TASK OBJECTIVE:
Locate the string "inputs" in the records below. Copy every line where it occurs.

EXCERPTED RECORDS:
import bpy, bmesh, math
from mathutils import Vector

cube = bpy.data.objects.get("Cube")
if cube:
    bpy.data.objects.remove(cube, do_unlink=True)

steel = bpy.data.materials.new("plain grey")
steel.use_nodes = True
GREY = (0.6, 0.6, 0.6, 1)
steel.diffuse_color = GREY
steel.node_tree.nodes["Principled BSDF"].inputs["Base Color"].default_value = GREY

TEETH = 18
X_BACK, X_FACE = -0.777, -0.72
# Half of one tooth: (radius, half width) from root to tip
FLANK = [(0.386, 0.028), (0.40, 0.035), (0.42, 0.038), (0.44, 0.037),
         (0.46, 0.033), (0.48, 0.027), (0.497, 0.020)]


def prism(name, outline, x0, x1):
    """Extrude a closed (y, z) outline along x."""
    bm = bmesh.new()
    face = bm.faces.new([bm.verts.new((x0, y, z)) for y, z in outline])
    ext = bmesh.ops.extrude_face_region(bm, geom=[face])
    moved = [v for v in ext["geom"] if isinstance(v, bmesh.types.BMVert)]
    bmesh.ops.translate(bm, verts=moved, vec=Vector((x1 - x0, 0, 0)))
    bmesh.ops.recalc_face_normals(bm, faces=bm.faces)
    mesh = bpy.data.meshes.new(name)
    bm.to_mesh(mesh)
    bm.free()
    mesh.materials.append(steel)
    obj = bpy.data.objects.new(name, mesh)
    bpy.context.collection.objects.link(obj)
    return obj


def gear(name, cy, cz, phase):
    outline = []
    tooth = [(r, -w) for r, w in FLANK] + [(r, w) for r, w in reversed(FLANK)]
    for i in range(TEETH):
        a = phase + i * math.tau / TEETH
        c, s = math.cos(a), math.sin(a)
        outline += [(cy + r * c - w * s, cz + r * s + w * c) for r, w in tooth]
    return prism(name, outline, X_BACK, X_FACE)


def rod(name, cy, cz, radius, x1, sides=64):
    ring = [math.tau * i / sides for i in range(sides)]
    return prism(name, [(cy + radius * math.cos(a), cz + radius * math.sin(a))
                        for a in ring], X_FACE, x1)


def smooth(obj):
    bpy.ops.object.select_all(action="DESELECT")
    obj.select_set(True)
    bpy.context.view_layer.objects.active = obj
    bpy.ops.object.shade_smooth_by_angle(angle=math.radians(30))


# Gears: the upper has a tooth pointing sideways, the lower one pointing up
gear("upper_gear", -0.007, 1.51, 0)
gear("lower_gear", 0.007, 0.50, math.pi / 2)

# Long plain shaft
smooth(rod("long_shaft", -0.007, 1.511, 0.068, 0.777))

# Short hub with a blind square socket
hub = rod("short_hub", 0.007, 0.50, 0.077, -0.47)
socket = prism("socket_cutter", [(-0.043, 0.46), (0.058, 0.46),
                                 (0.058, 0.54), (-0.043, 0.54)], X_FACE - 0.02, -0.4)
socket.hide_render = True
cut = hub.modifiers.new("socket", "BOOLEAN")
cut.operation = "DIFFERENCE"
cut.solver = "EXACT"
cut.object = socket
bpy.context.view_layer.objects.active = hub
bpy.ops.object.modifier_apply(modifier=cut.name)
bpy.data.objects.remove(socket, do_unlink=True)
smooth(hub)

==

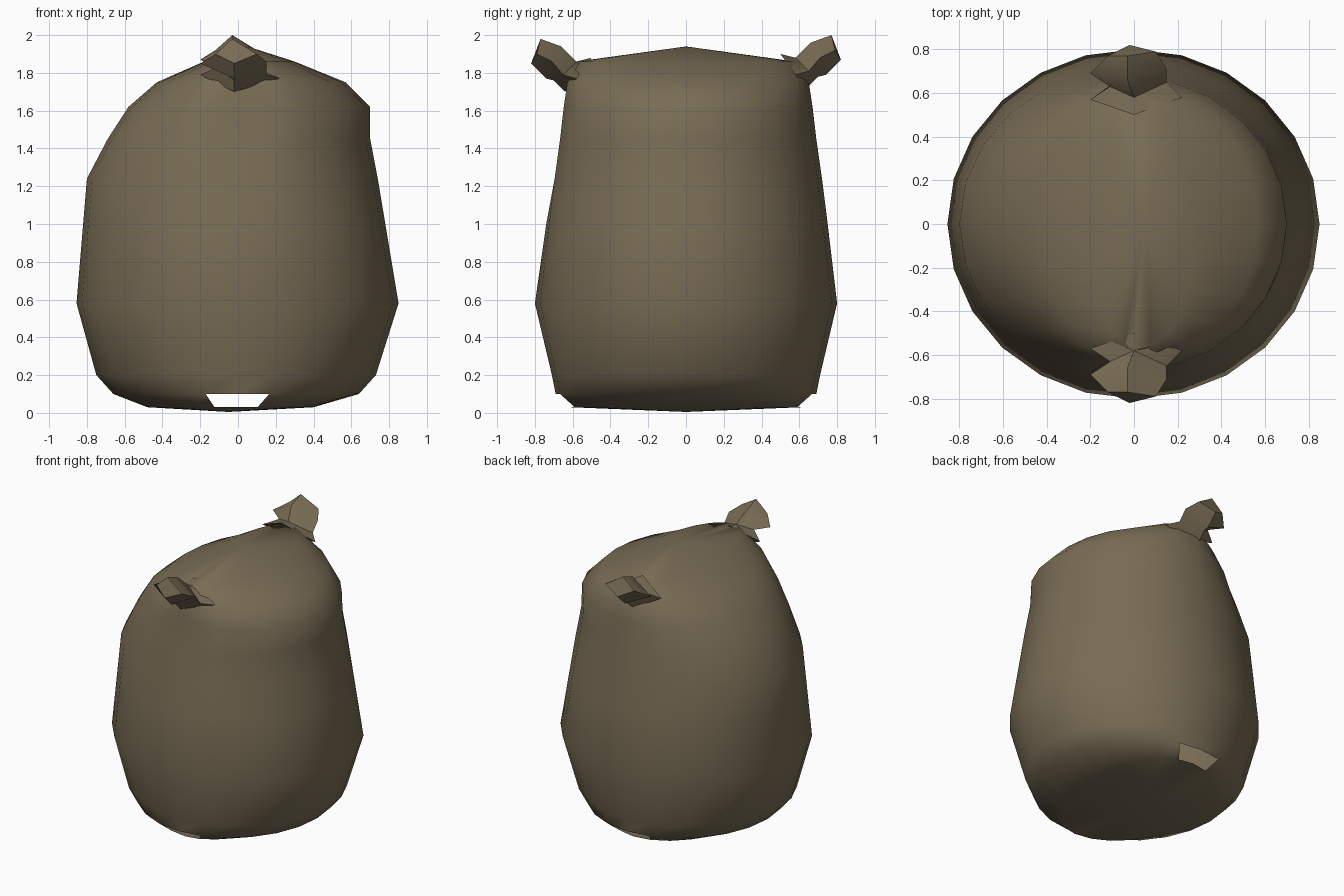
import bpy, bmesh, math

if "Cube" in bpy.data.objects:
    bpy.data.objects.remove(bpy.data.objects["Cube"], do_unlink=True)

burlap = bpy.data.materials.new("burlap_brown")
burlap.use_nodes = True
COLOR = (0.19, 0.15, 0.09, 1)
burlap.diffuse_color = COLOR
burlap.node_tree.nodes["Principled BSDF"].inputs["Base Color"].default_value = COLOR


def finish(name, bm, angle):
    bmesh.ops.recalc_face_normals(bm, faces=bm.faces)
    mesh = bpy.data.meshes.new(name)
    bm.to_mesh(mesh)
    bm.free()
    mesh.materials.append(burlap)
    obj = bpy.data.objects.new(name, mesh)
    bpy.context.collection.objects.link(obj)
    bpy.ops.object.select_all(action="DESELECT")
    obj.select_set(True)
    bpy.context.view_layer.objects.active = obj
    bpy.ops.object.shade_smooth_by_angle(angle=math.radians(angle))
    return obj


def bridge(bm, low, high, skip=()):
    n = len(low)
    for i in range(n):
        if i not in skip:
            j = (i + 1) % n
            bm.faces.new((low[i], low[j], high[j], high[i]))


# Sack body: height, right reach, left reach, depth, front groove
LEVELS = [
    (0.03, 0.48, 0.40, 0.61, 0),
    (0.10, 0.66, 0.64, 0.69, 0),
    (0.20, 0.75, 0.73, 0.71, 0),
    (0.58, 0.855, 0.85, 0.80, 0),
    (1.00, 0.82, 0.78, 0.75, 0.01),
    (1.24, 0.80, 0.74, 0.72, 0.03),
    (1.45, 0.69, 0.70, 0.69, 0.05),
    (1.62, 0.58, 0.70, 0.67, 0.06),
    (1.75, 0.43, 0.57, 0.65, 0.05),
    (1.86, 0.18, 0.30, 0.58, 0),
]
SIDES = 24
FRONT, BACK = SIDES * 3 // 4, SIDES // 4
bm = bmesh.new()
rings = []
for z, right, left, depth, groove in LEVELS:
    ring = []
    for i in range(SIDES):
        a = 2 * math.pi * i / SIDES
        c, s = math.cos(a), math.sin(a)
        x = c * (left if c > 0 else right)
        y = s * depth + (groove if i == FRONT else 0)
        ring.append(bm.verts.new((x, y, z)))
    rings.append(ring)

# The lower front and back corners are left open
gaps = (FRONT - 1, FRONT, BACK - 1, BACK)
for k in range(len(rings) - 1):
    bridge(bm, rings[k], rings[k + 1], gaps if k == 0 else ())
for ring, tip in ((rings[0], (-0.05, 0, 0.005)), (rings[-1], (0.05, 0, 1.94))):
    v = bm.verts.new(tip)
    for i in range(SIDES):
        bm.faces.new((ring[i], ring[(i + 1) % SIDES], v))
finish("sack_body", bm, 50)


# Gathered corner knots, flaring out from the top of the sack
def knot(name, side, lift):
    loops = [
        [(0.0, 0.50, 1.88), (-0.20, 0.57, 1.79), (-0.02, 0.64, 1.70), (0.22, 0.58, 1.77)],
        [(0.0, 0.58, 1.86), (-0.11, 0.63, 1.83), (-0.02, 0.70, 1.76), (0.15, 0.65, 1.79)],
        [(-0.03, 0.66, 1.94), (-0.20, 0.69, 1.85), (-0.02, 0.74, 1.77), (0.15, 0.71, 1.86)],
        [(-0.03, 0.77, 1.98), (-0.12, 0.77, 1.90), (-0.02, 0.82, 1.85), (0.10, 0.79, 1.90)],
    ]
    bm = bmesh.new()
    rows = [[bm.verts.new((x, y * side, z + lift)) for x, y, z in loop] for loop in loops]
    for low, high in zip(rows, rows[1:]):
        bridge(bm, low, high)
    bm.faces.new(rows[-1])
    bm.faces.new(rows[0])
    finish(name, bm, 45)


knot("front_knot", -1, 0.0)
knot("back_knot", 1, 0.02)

...

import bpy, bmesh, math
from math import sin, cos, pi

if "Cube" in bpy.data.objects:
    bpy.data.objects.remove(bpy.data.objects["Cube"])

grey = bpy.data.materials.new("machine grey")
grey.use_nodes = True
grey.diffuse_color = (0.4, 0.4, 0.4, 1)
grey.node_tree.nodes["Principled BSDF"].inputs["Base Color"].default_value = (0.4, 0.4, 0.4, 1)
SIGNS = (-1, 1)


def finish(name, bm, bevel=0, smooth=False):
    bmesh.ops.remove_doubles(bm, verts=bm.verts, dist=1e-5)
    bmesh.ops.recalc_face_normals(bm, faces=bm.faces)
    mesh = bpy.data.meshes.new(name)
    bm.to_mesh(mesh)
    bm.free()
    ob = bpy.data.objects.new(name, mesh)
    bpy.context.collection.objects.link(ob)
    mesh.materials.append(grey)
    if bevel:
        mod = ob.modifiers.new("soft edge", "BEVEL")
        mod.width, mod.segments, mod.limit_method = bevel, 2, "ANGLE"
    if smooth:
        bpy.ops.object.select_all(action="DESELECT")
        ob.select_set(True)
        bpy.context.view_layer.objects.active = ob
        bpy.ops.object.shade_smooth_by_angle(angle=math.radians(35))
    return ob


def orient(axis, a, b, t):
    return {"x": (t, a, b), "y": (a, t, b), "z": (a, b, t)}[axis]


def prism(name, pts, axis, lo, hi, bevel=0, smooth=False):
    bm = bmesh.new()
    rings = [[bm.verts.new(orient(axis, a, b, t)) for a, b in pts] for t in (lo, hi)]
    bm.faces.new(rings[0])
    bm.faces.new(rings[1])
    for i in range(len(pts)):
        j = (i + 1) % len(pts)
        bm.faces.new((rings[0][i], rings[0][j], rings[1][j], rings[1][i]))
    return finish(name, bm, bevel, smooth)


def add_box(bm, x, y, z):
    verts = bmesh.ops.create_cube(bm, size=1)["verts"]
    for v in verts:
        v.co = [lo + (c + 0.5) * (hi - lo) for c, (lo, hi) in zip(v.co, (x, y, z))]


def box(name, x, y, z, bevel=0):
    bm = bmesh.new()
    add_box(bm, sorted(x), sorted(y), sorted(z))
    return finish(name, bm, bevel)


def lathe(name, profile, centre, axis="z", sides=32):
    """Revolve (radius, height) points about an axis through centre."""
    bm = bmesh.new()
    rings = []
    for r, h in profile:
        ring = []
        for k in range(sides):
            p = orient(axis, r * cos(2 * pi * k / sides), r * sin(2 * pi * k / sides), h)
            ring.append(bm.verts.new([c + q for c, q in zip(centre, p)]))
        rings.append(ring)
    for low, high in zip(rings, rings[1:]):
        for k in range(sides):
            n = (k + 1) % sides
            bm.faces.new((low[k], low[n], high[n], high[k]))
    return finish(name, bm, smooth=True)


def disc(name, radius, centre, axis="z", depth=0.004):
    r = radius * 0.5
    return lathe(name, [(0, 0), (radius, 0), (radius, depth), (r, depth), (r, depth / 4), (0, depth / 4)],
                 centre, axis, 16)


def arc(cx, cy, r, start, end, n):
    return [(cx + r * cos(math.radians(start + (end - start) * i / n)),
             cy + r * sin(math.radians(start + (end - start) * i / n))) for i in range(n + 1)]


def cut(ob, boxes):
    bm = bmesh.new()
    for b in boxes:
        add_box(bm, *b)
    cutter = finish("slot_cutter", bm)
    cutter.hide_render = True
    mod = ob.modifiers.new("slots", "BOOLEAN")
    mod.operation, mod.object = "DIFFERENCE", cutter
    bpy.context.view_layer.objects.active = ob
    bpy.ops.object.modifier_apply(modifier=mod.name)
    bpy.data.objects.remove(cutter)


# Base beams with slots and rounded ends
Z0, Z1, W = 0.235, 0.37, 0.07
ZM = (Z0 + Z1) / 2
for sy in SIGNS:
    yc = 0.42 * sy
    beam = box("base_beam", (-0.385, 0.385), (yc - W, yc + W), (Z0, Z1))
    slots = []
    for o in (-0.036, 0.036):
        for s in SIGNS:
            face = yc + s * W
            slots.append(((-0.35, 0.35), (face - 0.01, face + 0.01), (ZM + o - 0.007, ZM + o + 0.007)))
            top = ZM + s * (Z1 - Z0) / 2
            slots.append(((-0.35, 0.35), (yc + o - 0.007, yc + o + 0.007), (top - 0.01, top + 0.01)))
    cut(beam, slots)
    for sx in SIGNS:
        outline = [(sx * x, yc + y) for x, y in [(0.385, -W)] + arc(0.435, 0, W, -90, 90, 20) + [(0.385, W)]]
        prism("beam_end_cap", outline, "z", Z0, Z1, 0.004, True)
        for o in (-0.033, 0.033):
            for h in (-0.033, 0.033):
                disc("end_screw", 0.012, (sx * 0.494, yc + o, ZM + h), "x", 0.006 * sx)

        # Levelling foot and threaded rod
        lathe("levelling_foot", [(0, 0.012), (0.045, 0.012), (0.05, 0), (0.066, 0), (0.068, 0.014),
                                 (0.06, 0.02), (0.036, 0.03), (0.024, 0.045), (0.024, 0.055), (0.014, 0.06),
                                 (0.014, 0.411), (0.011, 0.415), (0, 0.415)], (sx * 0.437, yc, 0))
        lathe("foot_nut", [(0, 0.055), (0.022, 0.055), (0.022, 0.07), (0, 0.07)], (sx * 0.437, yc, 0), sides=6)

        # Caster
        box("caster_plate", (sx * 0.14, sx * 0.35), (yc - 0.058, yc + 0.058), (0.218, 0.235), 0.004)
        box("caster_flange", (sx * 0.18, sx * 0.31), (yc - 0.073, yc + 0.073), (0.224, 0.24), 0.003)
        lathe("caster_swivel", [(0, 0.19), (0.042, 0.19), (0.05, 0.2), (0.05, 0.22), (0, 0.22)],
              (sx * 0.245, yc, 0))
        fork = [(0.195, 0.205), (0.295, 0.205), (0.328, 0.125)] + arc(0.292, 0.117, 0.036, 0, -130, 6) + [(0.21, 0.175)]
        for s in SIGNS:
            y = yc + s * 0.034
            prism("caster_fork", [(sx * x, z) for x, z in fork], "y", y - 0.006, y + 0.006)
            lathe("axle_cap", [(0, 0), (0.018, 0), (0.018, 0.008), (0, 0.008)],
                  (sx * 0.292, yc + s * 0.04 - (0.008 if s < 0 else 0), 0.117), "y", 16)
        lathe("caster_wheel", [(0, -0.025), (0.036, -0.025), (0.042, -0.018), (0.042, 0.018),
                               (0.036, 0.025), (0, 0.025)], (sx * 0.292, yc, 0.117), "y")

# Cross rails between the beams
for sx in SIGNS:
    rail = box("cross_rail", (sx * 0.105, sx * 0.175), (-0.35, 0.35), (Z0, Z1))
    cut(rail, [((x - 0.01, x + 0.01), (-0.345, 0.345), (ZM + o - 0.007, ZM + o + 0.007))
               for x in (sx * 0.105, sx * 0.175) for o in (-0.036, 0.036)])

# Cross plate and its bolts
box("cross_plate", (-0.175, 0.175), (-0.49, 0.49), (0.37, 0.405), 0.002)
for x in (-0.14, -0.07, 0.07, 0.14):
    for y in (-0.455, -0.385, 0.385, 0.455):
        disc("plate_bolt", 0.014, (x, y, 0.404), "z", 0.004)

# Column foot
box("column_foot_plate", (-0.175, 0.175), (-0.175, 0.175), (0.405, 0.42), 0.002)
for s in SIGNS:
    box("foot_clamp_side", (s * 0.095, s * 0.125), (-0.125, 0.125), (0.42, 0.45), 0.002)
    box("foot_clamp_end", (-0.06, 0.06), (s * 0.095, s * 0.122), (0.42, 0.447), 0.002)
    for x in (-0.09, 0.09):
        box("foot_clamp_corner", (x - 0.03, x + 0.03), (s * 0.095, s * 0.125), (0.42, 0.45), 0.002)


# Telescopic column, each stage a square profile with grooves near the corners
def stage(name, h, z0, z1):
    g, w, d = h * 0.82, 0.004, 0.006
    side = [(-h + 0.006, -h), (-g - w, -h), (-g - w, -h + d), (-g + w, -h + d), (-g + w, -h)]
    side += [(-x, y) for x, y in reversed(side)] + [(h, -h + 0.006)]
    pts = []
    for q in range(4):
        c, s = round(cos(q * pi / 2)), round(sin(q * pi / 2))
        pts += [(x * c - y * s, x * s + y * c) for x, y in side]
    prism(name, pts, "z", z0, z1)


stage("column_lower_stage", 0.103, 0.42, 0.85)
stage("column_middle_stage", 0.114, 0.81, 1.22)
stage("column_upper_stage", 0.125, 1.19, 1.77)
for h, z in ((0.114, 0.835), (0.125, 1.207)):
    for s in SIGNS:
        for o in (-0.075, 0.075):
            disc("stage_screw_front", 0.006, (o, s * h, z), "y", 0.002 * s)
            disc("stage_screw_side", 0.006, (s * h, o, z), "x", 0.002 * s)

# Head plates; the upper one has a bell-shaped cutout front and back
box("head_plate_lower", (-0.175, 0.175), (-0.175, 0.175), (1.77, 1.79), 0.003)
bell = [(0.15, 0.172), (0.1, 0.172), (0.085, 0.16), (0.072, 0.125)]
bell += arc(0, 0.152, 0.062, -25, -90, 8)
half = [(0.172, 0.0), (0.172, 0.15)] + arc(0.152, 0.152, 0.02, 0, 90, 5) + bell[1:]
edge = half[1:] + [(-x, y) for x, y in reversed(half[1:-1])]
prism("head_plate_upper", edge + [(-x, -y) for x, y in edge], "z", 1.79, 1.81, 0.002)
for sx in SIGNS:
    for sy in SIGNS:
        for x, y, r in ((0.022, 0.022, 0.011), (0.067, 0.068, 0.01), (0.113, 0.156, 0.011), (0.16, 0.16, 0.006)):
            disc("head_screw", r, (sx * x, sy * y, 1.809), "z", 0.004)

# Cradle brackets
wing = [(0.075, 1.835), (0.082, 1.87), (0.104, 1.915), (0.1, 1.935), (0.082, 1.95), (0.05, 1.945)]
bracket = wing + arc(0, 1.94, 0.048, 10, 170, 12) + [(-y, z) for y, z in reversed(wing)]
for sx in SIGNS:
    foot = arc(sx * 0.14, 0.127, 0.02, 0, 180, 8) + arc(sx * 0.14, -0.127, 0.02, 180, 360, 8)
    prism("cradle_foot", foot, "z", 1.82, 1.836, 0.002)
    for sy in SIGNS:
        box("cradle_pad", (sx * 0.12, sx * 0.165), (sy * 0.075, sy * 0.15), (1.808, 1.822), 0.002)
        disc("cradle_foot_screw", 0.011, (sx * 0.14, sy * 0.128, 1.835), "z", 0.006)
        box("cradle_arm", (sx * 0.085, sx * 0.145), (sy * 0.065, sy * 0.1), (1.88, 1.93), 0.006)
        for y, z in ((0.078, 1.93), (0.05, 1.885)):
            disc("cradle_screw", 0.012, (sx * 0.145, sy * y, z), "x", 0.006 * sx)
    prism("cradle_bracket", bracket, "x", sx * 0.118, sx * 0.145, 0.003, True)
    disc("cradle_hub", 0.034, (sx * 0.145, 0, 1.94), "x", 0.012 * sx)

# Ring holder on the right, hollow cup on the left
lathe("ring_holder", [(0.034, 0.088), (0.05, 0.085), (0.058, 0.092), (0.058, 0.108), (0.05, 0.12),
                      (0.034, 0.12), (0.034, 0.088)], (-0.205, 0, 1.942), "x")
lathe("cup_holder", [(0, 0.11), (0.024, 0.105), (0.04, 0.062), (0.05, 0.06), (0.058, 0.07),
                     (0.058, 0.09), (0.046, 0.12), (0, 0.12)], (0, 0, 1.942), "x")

RESULT:
steel.node_tree.nodes["Principled BSDF"].inputs["Base Color"].default_value = GREY
burlap.node_tree.nodes["Principled BSDF"].inputs["Base Color"].default_value = COLOR
grey.node_tree.nodes["Principled BSDF"].inputs["Base Color"].default_value = (0.4, 0.4, 0.4, 1)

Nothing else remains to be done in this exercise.